I have very little to report here, but there are a couple of things. Unfortunately, I lost some notes I had been keeping and was too lazy to save, so it’s possible that I missed more than usual this week.

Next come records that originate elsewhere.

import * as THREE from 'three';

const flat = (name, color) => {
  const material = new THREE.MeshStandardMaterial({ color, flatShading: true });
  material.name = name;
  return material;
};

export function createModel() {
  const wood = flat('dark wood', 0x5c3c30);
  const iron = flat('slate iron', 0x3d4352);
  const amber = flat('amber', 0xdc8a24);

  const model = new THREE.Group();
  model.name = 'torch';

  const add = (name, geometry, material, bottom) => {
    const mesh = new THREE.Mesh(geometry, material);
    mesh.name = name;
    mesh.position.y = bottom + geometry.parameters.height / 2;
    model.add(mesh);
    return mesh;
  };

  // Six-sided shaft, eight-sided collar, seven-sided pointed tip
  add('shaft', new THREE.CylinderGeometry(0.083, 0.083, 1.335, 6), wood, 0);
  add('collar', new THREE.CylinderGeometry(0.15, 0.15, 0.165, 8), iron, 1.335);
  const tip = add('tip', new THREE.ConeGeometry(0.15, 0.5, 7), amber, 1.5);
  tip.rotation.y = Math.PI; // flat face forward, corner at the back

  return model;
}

- Pollan writes of Bev’s slaughterhouse, “But his artisanal enterprise was being forced to conform to a USDA regulatory system that is based on an industrial model—indeed, that was created in response to the industrial abuses Upton Sinclair chronicled in The Jungle….The specifications and costly technologies implicitly assume that the animals being processed have been living in filth and eating corn rather than grass” (250). I haven’t been able to find sources on this, but I’m having trouble making sense of this time frame. Specifically, the standards that were created as a response to The Jungle were the Meat Inspection Act of 1906. It’s my understanding that the use of corn to feed animals wasn’t common before the introduction of agricultural subsidies during the Depression. UPDATE (6/28/2010): Commenter Scu clarifies this.
- On page 269, Pollan misspells the word “krill.”